Thus, MPOs in Florida have input on how safety funds are programmed.
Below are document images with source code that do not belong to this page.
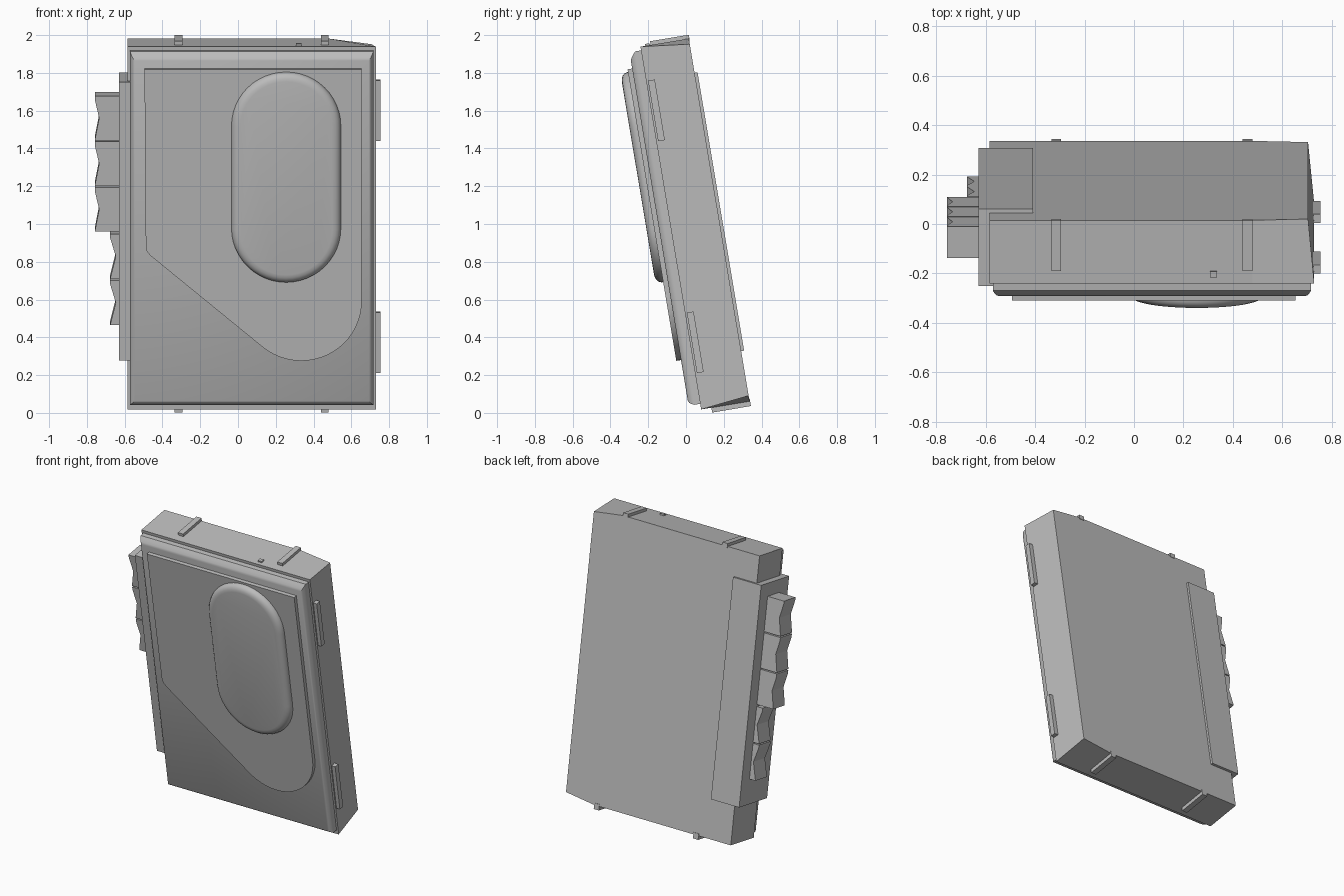
import bpy
import bmesh
from math import radians, sin, cos
from mathutils import Matrix

cube = bpy.data.objects.get("Cube")
if cube:
    bpy.data.objects.remove(cube, do_unlink=True)

grey = bpy.data.materials.new("plain_grey")
grey.use_nodes = True
COLOUR = (0.5, 0.5, 0.5, 1)
grey.diffuse_color = COLOUR
grey.node_tree.nodes["Principled BSDF"].inputs["Base Color"].default_value = COLOUR

# The whole unit is built upright, then leans forward
LEAN = Matrix.Rotation(radians(9.5), 4, 'X')


def loft(name, rings):
    """Join equal-length rings of points into a closed solid."""
    bm = bmesh.new()
    loops = [[bm.verts.new(p) for p in ring] for ring in rings]
    n = len(loops[0])
    for a, b in zip(loops, loops[1:]):
        for i in range(n):
            j = (i + 1) % n
            bm.faces.new((a[i], a[j], b[j], b[i]))
    bm.faces.new(loops[0])
    bm.faces.new(loops[-1])
    bmesh.ops.recalc_face_normals(bm, faces=bm.faces)
    mesh = bpy.data.meshes.new(name)
    bm.to_mesh(mesh)
    bm.free()
    mesh.materials.append(grey)
    obj = bpy.data.objects.new(name, mesh)
    bpy.context.collection.objects.link(obj)
    obj.matrix_world = LEAN
    return obj


def prism(name, outline, y0, y1):
    return loft(name, [[(x, y, z) for x, z in outline] for y in (y0, y1)])


def rect(x0, x1, z0, z1):
    return [(x0, z0), (x1, z0), (x1, z1), (x0, z1)]


def box(name, x0, x1, y0, y1, z0, z1):
    return prism(name, rect(x0, x1, z0, z1), y0, y1)


def arc(cx, cz, r, start, end, steps):
    angles = [radians(start + (end - start) * i / steps) for i in range(steps + 1)]
    return [(cx + r * cos(a), cz + r * sin(a)) for a in angles]


def smooth(obj, degrees):
    bpy.ops.object.select_all(action='DESELECT')
    obj.select_set(True)
    bpy.context.view_layer.objects.active = obj
    bpy.ops.object.shade_smooth_by_angle(angle=radians(degrees))


# Main body: rear corners on one side are cut back slightly
LEFT, LOW, HIGH = -0.585, 0.005, 1.952
CUT = 0.48
front = [(LEFT, LOW), (CUT, LOW), (0.73, LOW), (0.73, HIGH), (CUT, HIGH), (LEFT, HIGH)]
back = [(LEFT, LOW), (CUT, LOW), (0.705, LOW + 0.03),
        (0.705, HIGH - 0.03), (CUT, HIGH), (LEFT, HIGH)]
loft("body", [[(x, 0.082, z) for x, z in front], [(x, 0.342, z) for x, z in back]])

# Front cover with rounded rim
rings = []
for y, side, top in ((0.085, 0, 0), (0.05, 0, 0), (0.038, 0.006, 0.014),
                     (0.026, 0.014, 0.03), (0.02, 0.025, 0.045)):
    shape = rect(-0.572 + side, 0.717 - side, 0.035 + side, 1.932 - top)
    rings.append([(x, y, z) for x, z in shape])
smooth(loft("front_cover", rings), 35)

# Raised panel with a slanted lower edge and one large rounded corner
panel = [(0.655, 1.845), (-0.495, 1.845), (-0.488, 0.9), (-0.483, 0.87), (-0.465, 0.846)]
panel += arc(0.335, 0.6, 0.32, -129, 0, 20)
smooth(prism("front_panel", panel, 0.03, -0.005), 35)

# Rounded pill pad
rings = [[(0, 0, 0)]]
rings.clear()
for y, inset in ((0.0, 0), (-0.014, 0.001), (-0.026, 0.006),
                 (-0.036, 0.015), (-0.043, 0.029), (-0.046, 0.046)):
    r = 0.29 - inset
    pill = arc(0.255, 1.541, r, 0, 180, 24) + arc(0.255, 0.992, r, 180, 360, 24)
    rings.append([(x, y, z) for x, z in pill])
smooth(loft("pill_pad", rings), 50)

# Side bracket wrapping round to the back
box("bracket_side", -0.63, -0.57, 0.042, 0.358, 0.274, 1.768)
box("bracket_back", -0.63, -0.41, 0.335, 0.358, 0.274, 1.768)

# Side keys with a notched outer face
def key(name, outer, inner, z0, z1):
    outline = [(-0.6, z0), (-0.6, z1), (outer, z1), (outer, z1 - 0.02),
               (inner, (z0 + z1) / 2), (outer, z0)]
    prism(name, outline, 0.14, 0.27)


for i in range(3):
    z = 0.95 + 0.245 * i
    key(f"large_key_{i + 1}", -0.758, -0.735, z, z + 0.237)
for i in range(2):
    z = 0.448 + 0.248 * i
    key(f"small_key_{i + 1}", -0.677, -0.647, z, z + 0.24)

# Clips on the opposite side
for name, z0, z1 in (("upper_clip", 1.443, 1.768), ("lower_clip", 0.198, 0.523)):
    box(name, 0.7, 0.755, 0.092, 0.128, z0, z1)

# Rails across the top and bottom, and a small peg on top
for side, x in (("right", -0.315), ("left", 0.46)):
    box(f"top_rail_{side}", x - 0.02, x + 0.02, 0.137, 0.345, 1.94, 1.972)
    box(f"bottom_rail_{side}", x - 0.02, x + 0.02, 0.137, 0.345, -0.021, 0.02)
box("top_peg", 0.307, 0.337, 0.108, 0.133, 1.94, 1.962)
Additionally, MPOs can use other sources of funding to achieve safety targets.
Florida MPOs must establish safety targets by February 2018.
Annual reporting is required from State DOTs and MPOs.
Although the Federal Highway Administration does not directly assess MPO progress, it will evaluate progress through the periodic transportation planning reviews, including the MPO certification reviews and reviews of adopted/amended Long-Range Transportation Plans (LRTPs) and Transportation Improvement Programs (TIPs).
LRTPs are updated every five years and TIPs are updated each year to reflect the MPOs’ current priorities.
When developing, MPOs are required to include the goals, objectives, performance measures and safety in their LRTPs and are encouraged to identify contextual solutions for appropriate transportation corridors within their area to improve the transportation network for all users.
The Federal Highway Administration provides a guide for MPOs, Transportation Safety Planning and the Zero Deaths Vision: A Guide for Metropolitan Planning Organizations and Local Communities.
In the guide are examples of MPOs and communities using public health tools to advance their safety planning efforts.
Sarasota/Manatee MPO is doing just that to reach their safety targets, although they did not adopt all statewide FDOT’s safety targets.
The MPO mapped and analyzed the fatal and serious injury crashes in their two-county planning area from 2010 to 2016 and found particular roadway segments where crashes were a recurring concern.
Twenty corridors were identified as high priority locations for targeted strategies, like access management, sidewalk connections, street lighting, and six locations were selected for road safety audit field reviews, according to their 2018 Safety Assessment Report.
Projects to address safety on these corridors would, ideally, be included when the MPO updates their LRTP.
The Hillsborough MPO also didn’t establish all FDOT’s safety targets, but they identified severe crash corridors.
Hillsborough MPO understands that crashes are the result of unforgiving roadway designs combined with poor behavior and they approved $14.4 million in Highway Safety Improvement Program funds to reach their safety targets.
If an MPO does not meet or achieve its established targets, the MPO is encouraged to develop a statement that describes how the MPO will work with the State and other partners to meet targets during the next performance period.
If the Federal Highway Administration determines that FDOT has not met or made significant progress toward meeting safety performance targets, FDOT must:
- use a portion of its obligation authority only for Highway Safety Improvement Program projects; and
- submit an annual implementation plan that describes actions FDOT will take to meet their targets, according to an FDOT Fact Sheet.
“FDOT and its traffic safety partners are committed to eliminating fatalities and reducing serious injuries with the understanding that the death of any person is unacceptable and based on that, zero deaths is our safety performance target,” according to the federal State Safety Performance Dashboard and Reports.
Aside from its effort on the Highway Safety Improvement Program, FDOT adopted a zero target for an additional six safety performance measures for a total of 11 in their 2018 Highway Safety Plan.
This is a drastic difference from the 2017 Highway Safety Plan where safety targets were not nearly as strict.
If you are concerned about safe, multimodal options, you can encourage your State DOT, MPO and city to establish more strict safety performance targets.
Learn more about transportation changes in Florida in the rest of Salud America!’s three-part series on transportation changes in Florida.